PROBLEM DETAILS: Lines of the data that contain the word "hind" are the ones to copy.

SUPPLIED RECORDS:
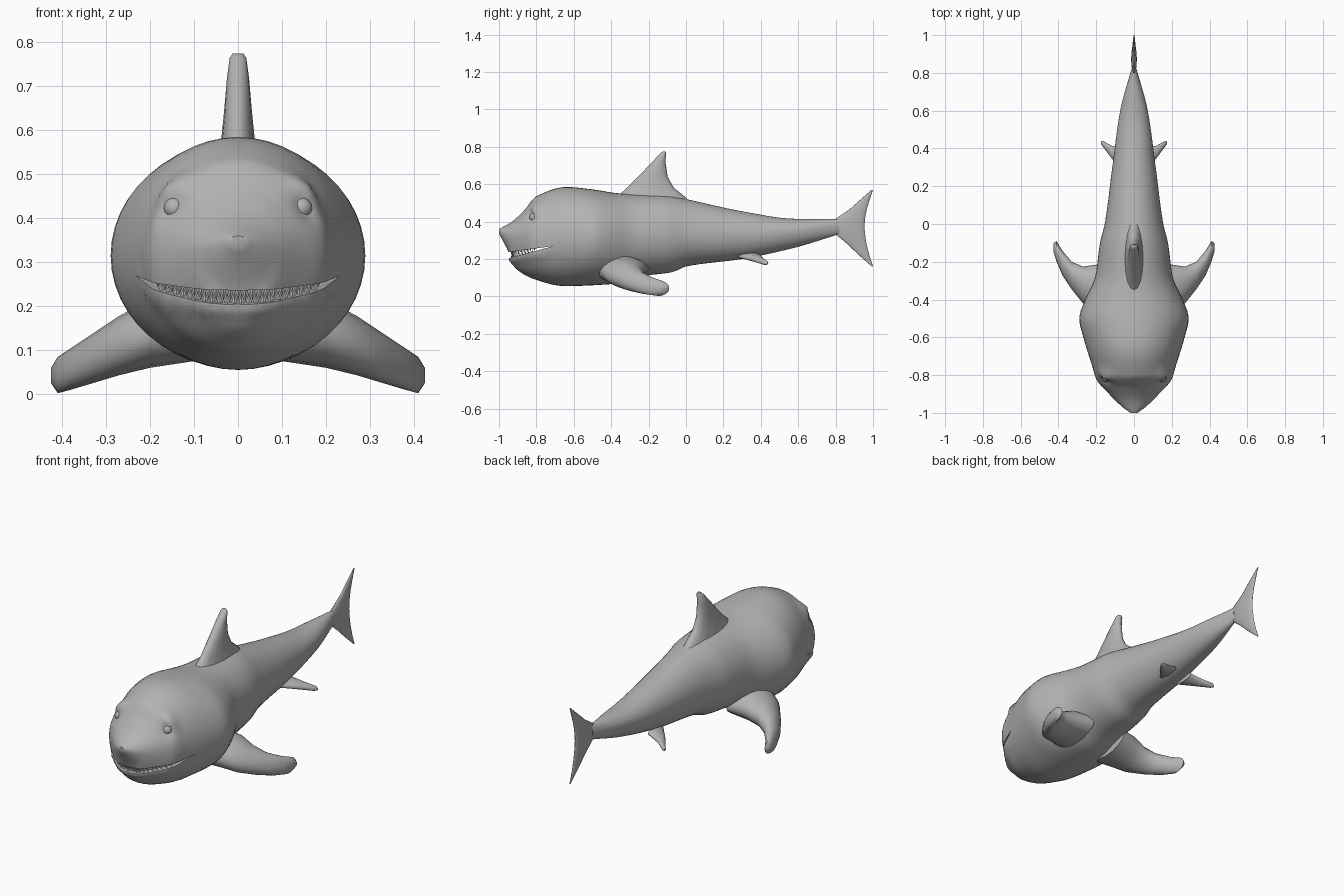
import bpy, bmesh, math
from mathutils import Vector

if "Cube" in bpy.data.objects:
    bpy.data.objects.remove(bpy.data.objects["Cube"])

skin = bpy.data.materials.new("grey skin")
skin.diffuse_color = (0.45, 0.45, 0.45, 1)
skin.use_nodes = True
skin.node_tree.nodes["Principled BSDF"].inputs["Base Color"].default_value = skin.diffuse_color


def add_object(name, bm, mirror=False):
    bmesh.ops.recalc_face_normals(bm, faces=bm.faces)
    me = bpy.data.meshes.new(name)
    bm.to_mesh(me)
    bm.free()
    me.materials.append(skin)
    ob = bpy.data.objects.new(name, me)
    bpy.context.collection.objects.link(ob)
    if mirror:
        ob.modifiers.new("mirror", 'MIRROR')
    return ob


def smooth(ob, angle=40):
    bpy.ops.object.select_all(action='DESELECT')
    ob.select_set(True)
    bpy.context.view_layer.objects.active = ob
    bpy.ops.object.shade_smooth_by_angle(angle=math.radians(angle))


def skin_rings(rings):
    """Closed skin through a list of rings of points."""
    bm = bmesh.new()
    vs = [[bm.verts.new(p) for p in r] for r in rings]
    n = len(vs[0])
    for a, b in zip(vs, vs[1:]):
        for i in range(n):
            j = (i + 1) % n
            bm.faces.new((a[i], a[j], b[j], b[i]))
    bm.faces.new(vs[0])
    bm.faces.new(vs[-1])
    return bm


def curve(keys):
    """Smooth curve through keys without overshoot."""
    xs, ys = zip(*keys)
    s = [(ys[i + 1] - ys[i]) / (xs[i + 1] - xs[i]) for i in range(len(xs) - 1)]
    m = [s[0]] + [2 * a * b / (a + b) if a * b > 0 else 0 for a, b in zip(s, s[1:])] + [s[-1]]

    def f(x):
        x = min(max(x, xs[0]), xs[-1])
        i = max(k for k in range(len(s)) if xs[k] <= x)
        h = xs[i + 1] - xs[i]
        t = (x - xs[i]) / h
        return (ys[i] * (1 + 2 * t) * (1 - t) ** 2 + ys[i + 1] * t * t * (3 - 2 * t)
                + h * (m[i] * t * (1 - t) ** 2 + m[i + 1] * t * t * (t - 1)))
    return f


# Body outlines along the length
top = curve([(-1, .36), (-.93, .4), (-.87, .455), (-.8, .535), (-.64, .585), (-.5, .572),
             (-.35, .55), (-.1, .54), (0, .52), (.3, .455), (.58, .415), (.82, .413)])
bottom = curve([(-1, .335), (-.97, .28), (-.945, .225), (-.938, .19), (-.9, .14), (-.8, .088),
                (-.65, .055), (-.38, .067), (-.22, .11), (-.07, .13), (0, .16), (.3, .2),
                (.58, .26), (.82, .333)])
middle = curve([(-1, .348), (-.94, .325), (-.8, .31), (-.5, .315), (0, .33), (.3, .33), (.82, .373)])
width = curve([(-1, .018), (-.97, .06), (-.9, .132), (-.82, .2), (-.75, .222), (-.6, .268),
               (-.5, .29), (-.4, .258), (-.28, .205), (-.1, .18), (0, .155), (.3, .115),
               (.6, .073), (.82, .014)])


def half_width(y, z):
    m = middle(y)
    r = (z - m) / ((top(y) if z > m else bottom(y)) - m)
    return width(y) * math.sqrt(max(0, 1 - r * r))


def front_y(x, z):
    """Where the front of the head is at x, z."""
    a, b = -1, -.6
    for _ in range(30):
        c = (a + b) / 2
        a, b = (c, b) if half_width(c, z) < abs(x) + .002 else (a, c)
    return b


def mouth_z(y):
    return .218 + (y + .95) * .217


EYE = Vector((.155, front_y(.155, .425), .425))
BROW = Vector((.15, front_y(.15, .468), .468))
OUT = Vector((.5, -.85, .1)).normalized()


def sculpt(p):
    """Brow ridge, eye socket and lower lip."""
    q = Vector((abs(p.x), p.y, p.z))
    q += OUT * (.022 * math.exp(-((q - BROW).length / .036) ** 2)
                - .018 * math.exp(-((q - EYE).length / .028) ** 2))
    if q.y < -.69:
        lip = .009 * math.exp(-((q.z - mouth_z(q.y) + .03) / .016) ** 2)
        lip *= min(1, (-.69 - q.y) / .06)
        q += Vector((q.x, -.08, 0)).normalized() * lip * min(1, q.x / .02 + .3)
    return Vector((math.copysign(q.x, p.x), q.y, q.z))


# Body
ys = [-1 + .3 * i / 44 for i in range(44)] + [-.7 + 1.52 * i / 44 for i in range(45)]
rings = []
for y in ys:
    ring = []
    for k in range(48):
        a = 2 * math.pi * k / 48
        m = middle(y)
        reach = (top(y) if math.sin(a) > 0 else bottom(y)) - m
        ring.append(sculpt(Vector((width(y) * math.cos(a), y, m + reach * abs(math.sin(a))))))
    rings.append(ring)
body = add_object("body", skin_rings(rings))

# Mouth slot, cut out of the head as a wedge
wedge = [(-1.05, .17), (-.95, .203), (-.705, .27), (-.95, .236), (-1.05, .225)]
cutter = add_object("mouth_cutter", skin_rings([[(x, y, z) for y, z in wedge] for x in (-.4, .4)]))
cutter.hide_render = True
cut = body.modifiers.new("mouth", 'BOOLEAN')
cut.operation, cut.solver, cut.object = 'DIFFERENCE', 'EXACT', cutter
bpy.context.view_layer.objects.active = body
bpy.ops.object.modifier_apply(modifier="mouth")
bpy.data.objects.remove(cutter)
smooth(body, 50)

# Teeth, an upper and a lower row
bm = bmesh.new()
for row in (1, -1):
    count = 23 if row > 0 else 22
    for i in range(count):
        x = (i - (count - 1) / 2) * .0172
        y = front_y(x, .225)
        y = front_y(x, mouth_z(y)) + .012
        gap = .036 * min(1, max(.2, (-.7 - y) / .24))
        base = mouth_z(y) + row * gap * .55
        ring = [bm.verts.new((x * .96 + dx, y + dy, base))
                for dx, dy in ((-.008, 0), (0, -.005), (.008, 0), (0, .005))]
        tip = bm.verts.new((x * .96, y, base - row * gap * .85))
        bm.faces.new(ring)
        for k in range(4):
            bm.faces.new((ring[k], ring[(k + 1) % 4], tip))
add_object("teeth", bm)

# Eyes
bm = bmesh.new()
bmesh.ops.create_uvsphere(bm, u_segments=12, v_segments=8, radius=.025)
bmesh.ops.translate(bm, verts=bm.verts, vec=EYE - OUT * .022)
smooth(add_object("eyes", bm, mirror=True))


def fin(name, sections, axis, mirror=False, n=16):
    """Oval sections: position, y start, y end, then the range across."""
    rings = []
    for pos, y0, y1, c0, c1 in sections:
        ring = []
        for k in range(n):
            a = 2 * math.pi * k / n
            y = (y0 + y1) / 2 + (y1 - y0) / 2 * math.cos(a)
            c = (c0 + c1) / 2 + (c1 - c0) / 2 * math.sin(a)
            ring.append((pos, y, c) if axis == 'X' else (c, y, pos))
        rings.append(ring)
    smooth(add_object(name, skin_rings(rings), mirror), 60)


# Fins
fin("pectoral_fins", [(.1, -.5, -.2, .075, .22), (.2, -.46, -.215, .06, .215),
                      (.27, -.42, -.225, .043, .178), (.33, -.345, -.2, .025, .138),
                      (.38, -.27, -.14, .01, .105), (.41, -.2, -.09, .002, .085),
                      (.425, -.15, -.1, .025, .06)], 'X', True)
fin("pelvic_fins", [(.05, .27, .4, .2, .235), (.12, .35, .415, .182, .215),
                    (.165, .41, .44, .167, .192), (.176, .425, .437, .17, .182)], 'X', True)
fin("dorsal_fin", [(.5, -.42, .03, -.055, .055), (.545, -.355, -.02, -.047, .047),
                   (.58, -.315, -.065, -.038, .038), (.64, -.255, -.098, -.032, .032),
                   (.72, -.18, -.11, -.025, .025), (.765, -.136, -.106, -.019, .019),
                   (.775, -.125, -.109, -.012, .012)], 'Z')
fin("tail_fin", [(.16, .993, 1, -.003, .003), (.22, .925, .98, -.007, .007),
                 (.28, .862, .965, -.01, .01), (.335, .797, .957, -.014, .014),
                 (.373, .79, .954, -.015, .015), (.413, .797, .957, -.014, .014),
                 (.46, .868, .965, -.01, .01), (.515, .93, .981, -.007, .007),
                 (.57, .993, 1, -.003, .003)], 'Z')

...

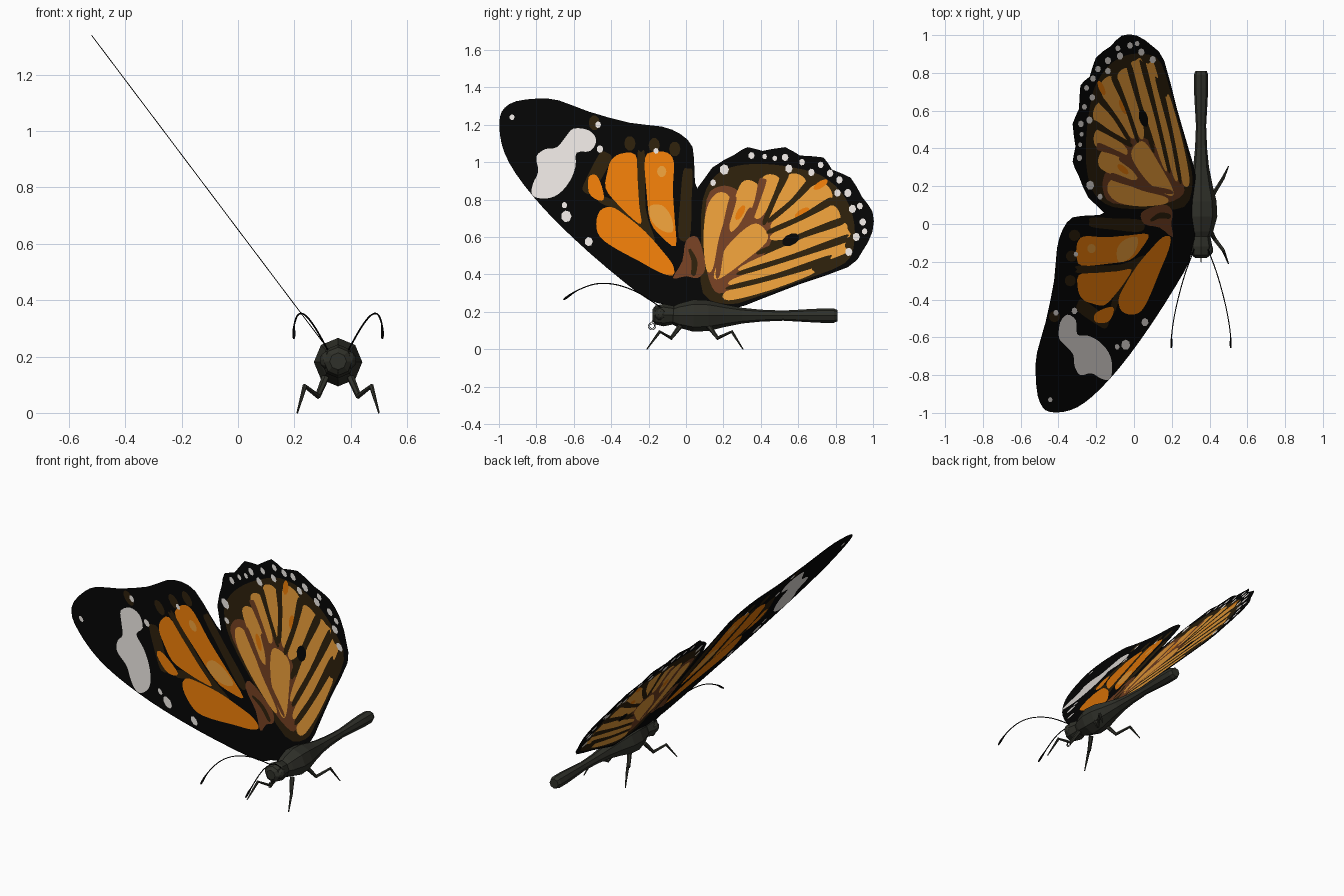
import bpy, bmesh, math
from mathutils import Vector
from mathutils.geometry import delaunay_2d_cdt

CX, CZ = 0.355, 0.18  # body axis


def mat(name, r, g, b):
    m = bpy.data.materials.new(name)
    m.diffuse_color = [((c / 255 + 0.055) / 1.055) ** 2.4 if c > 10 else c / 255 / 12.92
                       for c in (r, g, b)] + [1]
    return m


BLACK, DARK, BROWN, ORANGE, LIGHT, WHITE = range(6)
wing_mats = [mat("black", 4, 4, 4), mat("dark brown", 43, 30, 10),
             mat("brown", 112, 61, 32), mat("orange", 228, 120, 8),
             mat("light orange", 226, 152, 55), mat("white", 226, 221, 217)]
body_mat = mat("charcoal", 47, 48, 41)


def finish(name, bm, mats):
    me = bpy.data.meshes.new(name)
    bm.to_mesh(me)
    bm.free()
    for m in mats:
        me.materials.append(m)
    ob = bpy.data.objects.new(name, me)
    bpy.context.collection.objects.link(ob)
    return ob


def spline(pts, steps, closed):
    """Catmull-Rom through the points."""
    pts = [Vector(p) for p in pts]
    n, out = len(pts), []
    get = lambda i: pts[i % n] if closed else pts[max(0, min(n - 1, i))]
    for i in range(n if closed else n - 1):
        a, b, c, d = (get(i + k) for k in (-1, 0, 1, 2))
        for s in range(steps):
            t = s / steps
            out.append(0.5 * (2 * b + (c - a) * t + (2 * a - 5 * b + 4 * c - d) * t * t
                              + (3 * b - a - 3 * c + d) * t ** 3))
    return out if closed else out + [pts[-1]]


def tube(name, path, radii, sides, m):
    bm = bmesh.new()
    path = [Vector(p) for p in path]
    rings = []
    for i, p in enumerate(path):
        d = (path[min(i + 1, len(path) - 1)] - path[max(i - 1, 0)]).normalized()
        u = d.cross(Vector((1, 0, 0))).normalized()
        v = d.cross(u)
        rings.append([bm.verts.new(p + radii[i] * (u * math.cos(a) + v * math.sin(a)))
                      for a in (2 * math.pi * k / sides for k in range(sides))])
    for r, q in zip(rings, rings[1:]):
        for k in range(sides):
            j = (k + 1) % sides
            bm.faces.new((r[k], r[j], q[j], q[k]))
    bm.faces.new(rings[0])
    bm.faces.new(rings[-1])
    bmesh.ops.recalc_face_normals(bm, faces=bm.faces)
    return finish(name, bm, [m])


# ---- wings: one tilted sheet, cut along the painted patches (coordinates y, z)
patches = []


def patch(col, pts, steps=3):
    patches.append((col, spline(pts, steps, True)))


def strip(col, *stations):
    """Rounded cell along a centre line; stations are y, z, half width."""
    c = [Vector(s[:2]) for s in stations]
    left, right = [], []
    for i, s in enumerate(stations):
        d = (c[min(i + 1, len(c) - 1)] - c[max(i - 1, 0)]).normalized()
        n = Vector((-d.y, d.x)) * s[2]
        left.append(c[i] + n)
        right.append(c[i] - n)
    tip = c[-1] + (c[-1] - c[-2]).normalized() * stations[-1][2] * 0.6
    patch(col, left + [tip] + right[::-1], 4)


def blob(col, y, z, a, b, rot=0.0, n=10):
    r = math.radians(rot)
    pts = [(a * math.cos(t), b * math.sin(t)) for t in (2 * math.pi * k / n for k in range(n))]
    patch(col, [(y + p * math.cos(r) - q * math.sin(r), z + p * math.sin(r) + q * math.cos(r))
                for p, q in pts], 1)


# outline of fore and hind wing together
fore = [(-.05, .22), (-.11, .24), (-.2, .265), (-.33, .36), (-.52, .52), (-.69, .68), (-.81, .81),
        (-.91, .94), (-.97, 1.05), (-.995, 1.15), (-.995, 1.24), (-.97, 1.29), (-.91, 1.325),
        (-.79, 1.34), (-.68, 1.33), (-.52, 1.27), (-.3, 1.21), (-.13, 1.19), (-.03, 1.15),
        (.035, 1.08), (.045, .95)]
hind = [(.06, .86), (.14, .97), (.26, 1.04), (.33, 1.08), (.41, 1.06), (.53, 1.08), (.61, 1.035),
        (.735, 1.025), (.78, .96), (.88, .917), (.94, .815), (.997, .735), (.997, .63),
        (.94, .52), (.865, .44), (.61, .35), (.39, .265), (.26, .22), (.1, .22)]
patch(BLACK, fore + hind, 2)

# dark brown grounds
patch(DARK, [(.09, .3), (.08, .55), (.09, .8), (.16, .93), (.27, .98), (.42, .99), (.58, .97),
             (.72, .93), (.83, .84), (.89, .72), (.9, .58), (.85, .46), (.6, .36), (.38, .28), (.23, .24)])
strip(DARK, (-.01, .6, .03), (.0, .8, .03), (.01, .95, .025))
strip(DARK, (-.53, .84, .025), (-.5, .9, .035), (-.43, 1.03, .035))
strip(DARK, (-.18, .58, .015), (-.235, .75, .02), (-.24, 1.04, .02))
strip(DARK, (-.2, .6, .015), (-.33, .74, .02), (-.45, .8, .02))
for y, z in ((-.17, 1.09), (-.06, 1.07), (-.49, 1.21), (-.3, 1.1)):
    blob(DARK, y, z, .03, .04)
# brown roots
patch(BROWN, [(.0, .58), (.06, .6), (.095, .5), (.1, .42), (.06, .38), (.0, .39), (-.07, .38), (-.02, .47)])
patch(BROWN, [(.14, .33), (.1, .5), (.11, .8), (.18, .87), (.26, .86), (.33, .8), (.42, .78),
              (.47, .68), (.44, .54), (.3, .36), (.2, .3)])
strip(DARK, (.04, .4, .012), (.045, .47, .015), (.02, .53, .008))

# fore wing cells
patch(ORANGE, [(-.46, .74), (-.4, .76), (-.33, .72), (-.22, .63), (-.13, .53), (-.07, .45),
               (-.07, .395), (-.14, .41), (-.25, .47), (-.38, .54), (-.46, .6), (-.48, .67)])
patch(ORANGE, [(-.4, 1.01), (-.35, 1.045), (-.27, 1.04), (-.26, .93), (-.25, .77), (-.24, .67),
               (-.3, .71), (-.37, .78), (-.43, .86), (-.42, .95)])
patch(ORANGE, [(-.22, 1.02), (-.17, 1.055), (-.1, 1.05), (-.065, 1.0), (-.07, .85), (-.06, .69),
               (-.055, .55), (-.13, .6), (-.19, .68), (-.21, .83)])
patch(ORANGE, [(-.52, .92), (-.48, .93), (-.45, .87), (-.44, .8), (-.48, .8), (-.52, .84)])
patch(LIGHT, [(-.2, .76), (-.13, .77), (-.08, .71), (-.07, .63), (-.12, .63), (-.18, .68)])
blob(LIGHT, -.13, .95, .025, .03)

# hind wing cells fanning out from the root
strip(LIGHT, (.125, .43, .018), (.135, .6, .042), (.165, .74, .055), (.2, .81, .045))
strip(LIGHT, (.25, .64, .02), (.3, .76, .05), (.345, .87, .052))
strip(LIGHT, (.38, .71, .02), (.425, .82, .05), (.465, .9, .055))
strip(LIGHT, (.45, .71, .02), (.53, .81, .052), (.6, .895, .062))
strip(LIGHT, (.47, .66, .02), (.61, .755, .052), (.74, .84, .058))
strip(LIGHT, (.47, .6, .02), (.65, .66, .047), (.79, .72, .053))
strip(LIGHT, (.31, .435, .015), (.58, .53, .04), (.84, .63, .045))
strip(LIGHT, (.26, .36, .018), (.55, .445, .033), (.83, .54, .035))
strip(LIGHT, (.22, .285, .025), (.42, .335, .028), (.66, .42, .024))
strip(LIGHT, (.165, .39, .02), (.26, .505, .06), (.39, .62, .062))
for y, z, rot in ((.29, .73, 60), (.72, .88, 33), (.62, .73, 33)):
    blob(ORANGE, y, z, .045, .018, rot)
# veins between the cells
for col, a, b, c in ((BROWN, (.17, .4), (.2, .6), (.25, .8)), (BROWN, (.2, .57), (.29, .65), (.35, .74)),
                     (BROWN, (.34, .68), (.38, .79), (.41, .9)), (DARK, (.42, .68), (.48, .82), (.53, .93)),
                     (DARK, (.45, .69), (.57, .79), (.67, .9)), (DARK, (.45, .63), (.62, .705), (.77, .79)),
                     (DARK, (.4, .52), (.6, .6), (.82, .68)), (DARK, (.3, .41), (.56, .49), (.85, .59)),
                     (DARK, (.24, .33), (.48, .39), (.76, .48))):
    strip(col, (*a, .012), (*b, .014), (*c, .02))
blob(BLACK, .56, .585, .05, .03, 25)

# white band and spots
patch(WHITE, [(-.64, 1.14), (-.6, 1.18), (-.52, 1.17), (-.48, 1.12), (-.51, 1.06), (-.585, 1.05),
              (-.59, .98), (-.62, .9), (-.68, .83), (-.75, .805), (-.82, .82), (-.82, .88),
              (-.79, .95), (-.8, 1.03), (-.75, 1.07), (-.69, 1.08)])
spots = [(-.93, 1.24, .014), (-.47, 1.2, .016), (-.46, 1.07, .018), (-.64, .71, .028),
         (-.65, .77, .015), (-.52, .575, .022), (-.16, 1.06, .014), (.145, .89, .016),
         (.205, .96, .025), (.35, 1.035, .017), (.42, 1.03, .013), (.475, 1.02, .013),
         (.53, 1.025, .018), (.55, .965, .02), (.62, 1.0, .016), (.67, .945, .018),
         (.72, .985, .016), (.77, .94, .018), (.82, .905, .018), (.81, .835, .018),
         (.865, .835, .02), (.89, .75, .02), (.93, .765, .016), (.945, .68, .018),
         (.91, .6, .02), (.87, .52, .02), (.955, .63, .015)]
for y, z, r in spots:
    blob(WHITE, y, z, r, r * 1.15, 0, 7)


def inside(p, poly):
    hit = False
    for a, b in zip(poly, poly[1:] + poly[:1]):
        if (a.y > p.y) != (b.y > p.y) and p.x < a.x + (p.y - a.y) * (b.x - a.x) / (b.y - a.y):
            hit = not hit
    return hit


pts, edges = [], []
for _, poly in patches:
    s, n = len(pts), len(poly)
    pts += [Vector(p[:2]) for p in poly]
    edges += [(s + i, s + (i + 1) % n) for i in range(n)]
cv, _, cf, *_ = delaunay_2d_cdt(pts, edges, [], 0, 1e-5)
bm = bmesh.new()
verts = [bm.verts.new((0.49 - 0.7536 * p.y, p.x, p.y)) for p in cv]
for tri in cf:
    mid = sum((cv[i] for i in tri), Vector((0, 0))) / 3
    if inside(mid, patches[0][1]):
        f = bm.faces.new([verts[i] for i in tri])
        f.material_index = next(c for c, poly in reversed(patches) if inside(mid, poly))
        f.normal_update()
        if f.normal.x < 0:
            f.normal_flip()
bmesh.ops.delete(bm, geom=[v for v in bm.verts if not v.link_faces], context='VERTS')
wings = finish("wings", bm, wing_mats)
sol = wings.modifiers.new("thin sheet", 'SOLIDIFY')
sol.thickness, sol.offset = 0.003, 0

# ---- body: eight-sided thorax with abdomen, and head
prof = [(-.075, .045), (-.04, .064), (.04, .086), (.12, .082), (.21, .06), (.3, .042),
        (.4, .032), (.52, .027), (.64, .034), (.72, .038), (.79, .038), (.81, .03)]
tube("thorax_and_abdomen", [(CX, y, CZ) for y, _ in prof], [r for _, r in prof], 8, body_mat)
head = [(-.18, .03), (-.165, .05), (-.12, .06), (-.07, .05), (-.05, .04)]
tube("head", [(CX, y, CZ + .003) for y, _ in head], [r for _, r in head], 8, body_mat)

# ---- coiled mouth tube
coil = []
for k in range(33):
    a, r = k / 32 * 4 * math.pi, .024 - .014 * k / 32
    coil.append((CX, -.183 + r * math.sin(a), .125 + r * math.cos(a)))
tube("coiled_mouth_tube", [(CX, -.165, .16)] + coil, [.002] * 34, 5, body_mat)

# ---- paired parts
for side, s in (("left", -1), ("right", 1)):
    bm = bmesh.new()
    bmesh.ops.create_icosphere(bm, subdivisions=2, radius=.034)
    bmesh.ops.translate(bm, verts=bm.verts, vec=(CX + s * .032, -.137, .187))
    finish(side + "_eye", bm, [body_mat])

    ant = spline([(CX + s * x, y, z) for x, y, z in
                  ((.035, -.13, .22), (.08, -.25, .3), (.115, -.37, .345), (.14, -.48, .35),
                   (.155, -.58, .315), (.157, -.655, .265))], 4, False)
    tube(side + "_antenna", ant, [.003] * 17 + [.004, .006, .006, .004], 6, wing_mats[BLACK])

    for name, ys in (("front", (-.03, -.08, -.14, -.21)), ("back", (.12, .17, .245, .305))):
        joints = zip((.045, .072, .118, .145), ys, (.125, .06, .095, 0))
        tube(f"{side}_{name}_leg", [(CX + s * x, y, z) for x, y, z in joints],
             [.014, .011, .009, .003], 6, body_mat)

PROBLEM SOLUTION:
# outline of fore and hind wing together
hind = [(.06, .86), (.14, .97), (.26, 1.04), (.33, 1.08), (.41, 1.06), (.53, 1.08), (.61, 1.035),
patch(BLACK, fore + hind, 2)
# hind wing cells fanning out from the root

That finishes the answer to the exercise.